CFR Presents

Energy, Security, and Climate

CFR experts examine the science and foreign policy surrounding climate change, energy, and nuclear security.

Hurricane Sandy: Is There Anything We Can Do About Climate Change Soon?

by Michael Levi Wednesday, October 31, 2012

The East Coast is slowly returning to normal life after Hurricane Sandy – and pundits, scientists, and journalists are quickly diving into a debate over what the storm says about climate change. I have nothing useful to add on that matter. But I do wanted to shed light on an important related question that has come up: is it even possible to change the course of climate change over the next fifty or so years? Read more »

The Continuing Threat of Nuclear Terrorism

by Michael Levi Monday, October 29, 2012

Micah Zenko and I have an op-ed on nuclear terrorism today in USA Today. The opening paragraph captures the theme pretty well:

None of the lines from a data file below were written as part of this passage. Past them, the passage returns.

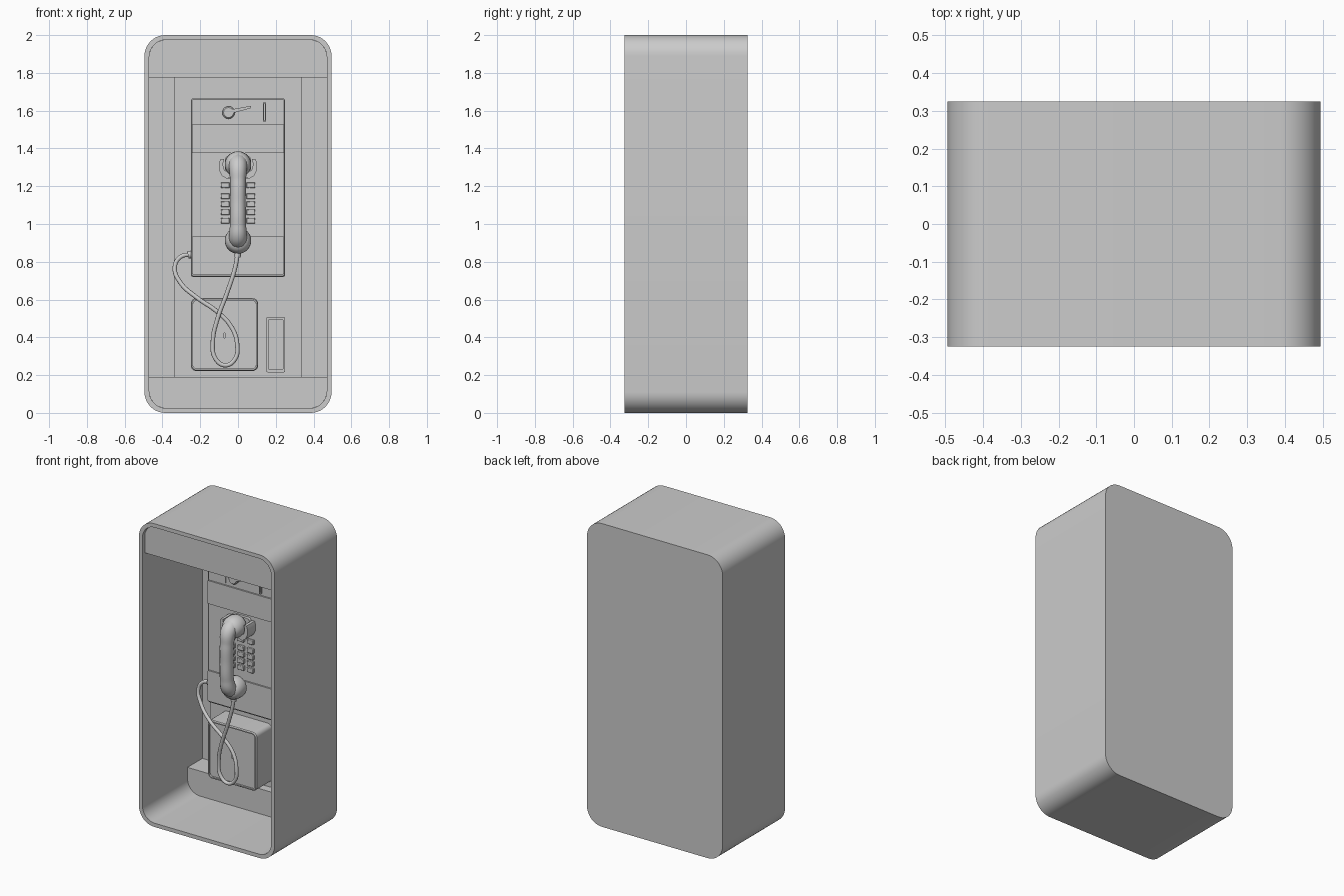
import bpy, bmesh, math

if "Cube" in bpy.data.objects:
    bpy.data.objects.remove(bpy.data.objects["Cube"])


def finish(name, bm, angle=35):
    bmesh.ops.remove_doubles(bm, verts=bm.verts, dist=1e-5)
    bmesh.ops.recalc_face_normals(bm, faces=bm.faces)
    me = bpy.data.meshes.new(name)
    bm.to_mesh(me)
    bm.free()
    ob = bpy.data.objects.new(name, me)
    bpy.context.collection.objects.link(ob)
    bpy.ops.object.select_all(action='DESELECT')
    ob.select_set(True)
    bpy.context.view_layer.objects.active = ob
    bpy.ops.object.shade_smooth_by_angle(angle=math.radians(angle))
    return ob


def loft(name, loops, seg=6):
    """Skin rounded rectangles (x0, x1, z0, z1, bottom_r, top_r, y), capped at both ends."""
    bm = bmesh.new()
    rings = []
    for x0, x1, z0, z1, rb, rt, y in loops:
        ring = []
        corners = ((x1 - rt, z1 - rt, rt), (x0 + rt, z1 - rt, rt),
                   (x0 + rb, z0 + rb, rb), (x1 - rb, z0 + rb, rb))
        for q, (cx, cz, r) in enumerate(corners):
            for i in range(seg + 1):
                a = math.pi / 2 * (q + i / seg)
                ring.append(bm.verts.new((cx + r * math.cos(a), y, cz + r * math.sin(a))))
        rings.append(ring)
    n = len(rings[0])
    for a, b in zip(rings, rings[1:]):
        for i in range(n):
            j = (i + 1) % n
            bm.faces.new((a[i], a[j], b[j], b[i]))
    bm.faces.new(rings[0])
    bm.faces.new(rings[-1])
    return finish(name, bm)


def block(name, x0, x1, z0, z1, back, front, rb=0.0, rt=None, bevel=0.0):
    rt = rb if rt is None else rt
    loops = [(x0, x1, z0, z1, rb, rt, back), (x0, x1, z0, z1, rb, rt, front + bevel)]
    if bevel:
        b = bevel
        loops.append((x0 + b, x1 - b, z0 + b, z1 - b, max(rb - b, 0), max(rt - b, 0), front))
    return loft(name, loops)


def lathe(name, cx, cz, profile):
    """Round part turned about a front-to-back axis; profile of (radius, y)."""
    return loft(name, [(cx - r, cx + r, cz - r, cz + r, r, r, y) for r, y in profile], 8)


def tube(name, points, radius, radii=None, handles=8):
    """Smooth round tube through points, turned into a mesh."""
    cu = bpy.data.curves.new(name, 'CURVE')
    cu.dimensions = '3D'
    cu.bevel_depth = radius
    cu.bevel_resolution = 4
    cu.use_fill_caps = True
    cu.resolution_u = handles
    sp = cu.splines.new('BEZIER')
    sp.bezier_points.add(len(points) - 1)
    for i, (bp, p) in enumerate(zip(sp.bezier_points, points)):
        bp.co = p
        bp.handle_left_type = bp.handle_right_type = 'AUTO'
        bp.radius = radii[i] if radii else 1
    ob = bpy.data.objects.new(name, cu)
    bpy.context.collection.objects.link(ob)
    bpy.ops.object.select_all(action='DESELECT')
    ob.select_set(True)
    bpy.context.view_layer.objects.active = ob
    bpy.ops.object.convert(target='MESH')
    bpy.ops.object.shade_smooth_by_angle(angle=math.radians(50))
    return ob


def extrude_outline(name, pts, back, front):
    bm = bmesh.new()
    f = bm.faces.new([bm.verts.new((x, back, z)) for x, z in pts])
    res = bmesh.ops.extrude_face_region(bm, geom=[f], use_keep_orig=True)
    vs = [v for v in res['geom'] if isinstance(v, bmesh.types.BMVert)]
    bmesh.ops.translate(bm, verts=vs, vec=(0, front - back, 0))
    return finish(name, bm)


# Booth shell: open at the front, thin walls
R, r = 0.11, 0.09
loft("booth_shell", [
    (-.495, .495, 0, 2, R, R, .325), (-.495, .495, 0, 2, R, R, -.325),
    (-.47, .47, .025, 1.975, r, r, -.325), (-.47, .47, .025, 1.975, r, r, .30)], 10)

# Blank sign box, bottom ledge and back plate
block("sign_box", -.47, .47, 1.775, 1.975, .30, -.30, 0, r)
block("bottom_ledge", -.47, .47, .025, .19, .30, .145, r, 0)
block("back_plate", -.34, .34, .19, 1.775, .30, .20)

# Phone housing with its raised panels
block("phone_housing", -.25, .25, .72, 1.665, .20, .04, .012, bevel=.006)
block("upper_panel", -.243, .243, 1.375, 1.528, .05, .03, .004)
block("lower_panel", -.243, .243, .733, .935, .05, .03, .008)

# Coin controls: square instruction plate, lever on a round boss, coin slot
block("instruction_plate", -.24, -.115, 1.54, 1.655, .05, .034, .004)
lathe("lever_boss", -.05, 1.59, [(.033, .045), (.033, .02), (.026, .012)])
extrude_outline("lever", [(-.035, 1.585), (.065, 1.612), (.068, 1.625), (-.035, 1.607)], .045, .008)
loft("coin_slot", [(.132, .148, 1.54, 1.645, .006, .006, .045),
                   (.132, .148, 1.54, 1.645, .006, .006, .028),
                   (.137, .143, 1.548, 1.637, .002, .002, .028),
                   (.137, .143, 1.548, 1.637, .002, .002, .036)])

# Keypad: a wide strip of three keys on top, four rows below
for row, z in enumerate((1.19, 1.132, 1.09, 1.048, 1.003)):
    for col, x in enumerate((-.068, 0, .068)):
        block(f"key_{row}_{col}", x - .023, x + .023, z, z + .03, .05, .024, .003, bevel=.003)

# Coin vault with recessed door and keyhole
loft("coin_vault", [
    (-.25, .107, .222, .607, .03, .03, .20), (-.25, .107, .222, .607, .03, .03, .045),
    (-.245, .102, .227, .602, .026, .026, .038), (-.238, .095, .234, .595, .022, .022, .038),
    (-.238, .095, .234, .595, .022, .022, .05)])
lathe("vault_lock", -.0715, .414, [(.009, .055), (.009, .042)])
block("keyhole", -.077, -.066, .395, .425, .055, .04, .005)

# Coin return tray
loft("coin_return", [
    (.15, .25, .215, .507, .008, .008, .21), (.15, .25, .215, .507, .008, .008, .165),
    (.163, .237, .23, .494, .004, .004, .165), (.163, .237, .23, .494, .004, .004, .19)])

# Handset cradle: back pad and mirrored hooks
block("cradle_pad", -.07, .07, 1.24, 1.36, .05, .02, .02)
hook = extrude_outline("cradle_hooks", [
    (.03, 1.25), (.06, 1.24), (.085, 1.255), (.1, 1.285), (.1, 1.325), (.093, 1.345),
    (.075, 1.345), (.08, 1.315), (.072, 1.285), (.05, 1.275)], .045, -.045)
mirror = hook.modifiers.new("mirror", 'MIRROR')
mirror.use_axis = (True, False, False)

# Handset: curved grip between two round cups
tube("handset_grip", [(0, -.05, 1.335), (0, -.098, 1.305), (0, -.116, 1.23), (0, -.12, 1.12),
                      (0, -.116, 1.0), (0, -.098, .935), (0, -.05, .905)], .042,
     [1.15, 1.15, 1.0, .97, 1.0, 1.15, 1.15])
for name, z in (("earpiece", 1.315), ("mouthpiece", .912)):
    lathe(name, 0, z, [(.03, -.103), (.05, -.094), (.063, -.075), (.069, -.05), (.07, -.02),
                       (.066, -.003), (.055, .008), (.035, .010)])

# Cord with sleeves at both ends
tube("cord", [(0, -.04, .86), (-.015, -.04, .77), (-.06, -.03, .63), (-.108, -.02, .5),
              (-.133, -.01, .38), (-.118, -.01, .285), (-.066, -.01, .252), (-.016, -.01, .285),
              (-.004, -.01, .36), (-.035, 0, .455), (-.11, .005, .535), (-.22, .02, .612),
              (-.305, .05, .69), (-.335, .065, .77), (-.305, .07, .825), (-.24, .07, .84)], .0115)
tube("cord_sleeve_top", [(0, -.04, .86), (-.004, -.04, .825)], .018)
tube("cord_sleeve_side", [(-.24, .07, .84), (-.265, .07, .836)], .02)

“President George W. Bush called it his ‘ultimate nightmare.’ Sen. John Kerry, running for president in 2004, said that it was ’the greatest threat that we face.’ They were both talking about the terrifying possibility that a terrorist group could acquire a nuclear weapon and attack the United States. Yet this year, over the course of three presidential debates, the issue barely surfaced. That is dangerous: Nuclear terrorism remains one of the very few vital risks to America, and the next president, whoever he is, will need to work vigilantly to prevent it.” Read more »

Would Cap and Trade Have Increased U.S. Emissions?

by Michael Levi Wednesday, October 24, 2012

When the Waxman-Markey cap-and-trade bill collapsed a few year back, advocates of aggressive action on climate change despaired. But a fascinating and provocative new analysis from Dallas Butraw and Matt Woerman at Resources for the Future suggests that people might want to revisit that judgment: by 2020, they write, domestic emissions will “probably [be] less than would have occurred if the Waxman-Markey cap-and-trade proposal had become law”. Whether you believe that depends on some important details. Read more »

Five Reasons to Talk Energy and Climate at the Foreign Policy Debate

by Michael Levi Monday, October 22, 2012

The moderator of tonight’s foreign policy debate has released a list of the topics he will focus on, and neither energy nor climate are there. This has, not surprisingly, not gone unnoticed. Indeed one need look no further than Hilary Clinton’s sweeping speech last Thursday on “Energy Diplomacy in the 21st Century” to confirm that energy and foreign policy are deeply intertwined. Here are five reasons that energy and climate should be part of tonight’s debate: Read more »

Lessons from Energy History

by Michael Levi Monday, October 15, 2012

Today the State Department released  the thirty-seventh volume of its history of U.S. foreign relations. It’s one that many readers of this blog will find fascinating. “Energy Crisis: 1974-1980” runs 1,004 pages, consisting mostly of previously classified meeting records and memos that give a window into a tumultuous time in U.S. energy history, and one in which many of the roots of our ongoing energy debates were first established. Read more »

Revisiting a Major Methane Study

by Michael Levi Friday, October 12, 2012

The ongoing fight over whether shale gas operations are leaking dangerous amounts of methane – a question that many have called critical to determining whether shale gas is good or bad – has suffered from a paucity of data. That’s why a much talked about study, authored by thirty scientists (mostly from NOAA) and published in early February, made such big waves: it was the first (and remains the only) study to estimate shockingly high emissions based on actual observations in the field (data was collected in Colorado in 2008). Read more »

The Real Reason Energy Traders Are Losing Sleep

by Blake Clayton Friday, October 5, 2012

What’s roiling the oil market right now? The old familiar source of instability—unrest in the Middle East—is far from the whole story, though it still tends to be the first place Western pundits look when the world’s most important commodity is in turmoil. But this paradigmatic hangover from the 1970s has become less and less adequate. Read more »

How Can We Cope With Deep Climate Uncertainty?

by Michael Levi Friday, October 5, 2012

When you’re faced with a lot of uncertainty that’s difficult or impossible to quantify, your best bet is usually to develop a strategy that’s robust to unknowns, rather than one that tries to optimize outcomes. David Roberts had a great post last week explaining this. (It’s usually the most important frame that I use to think about public policy.) A focus on robustness, though, often runs into its own special challenges. In this post, I want to walk through one of those that’s particularly important in the context of climate change. Read more »

Romney Channels Reagan on Energy

by Michael Levi Thursday, October 4, 2012

There was a lot of talk about energy in last night’s presidential debate. Mitt Romney in particular frequently injected energy issues into the proceedings. It’s tough to see, though, how most viewers could have understood much of what the candidates were talking about. As they did in many other parts of the debate, both candidates frequently went deep into the weeds, throwing around numbers and programs that most viewers probably couldn’t follow. Read more »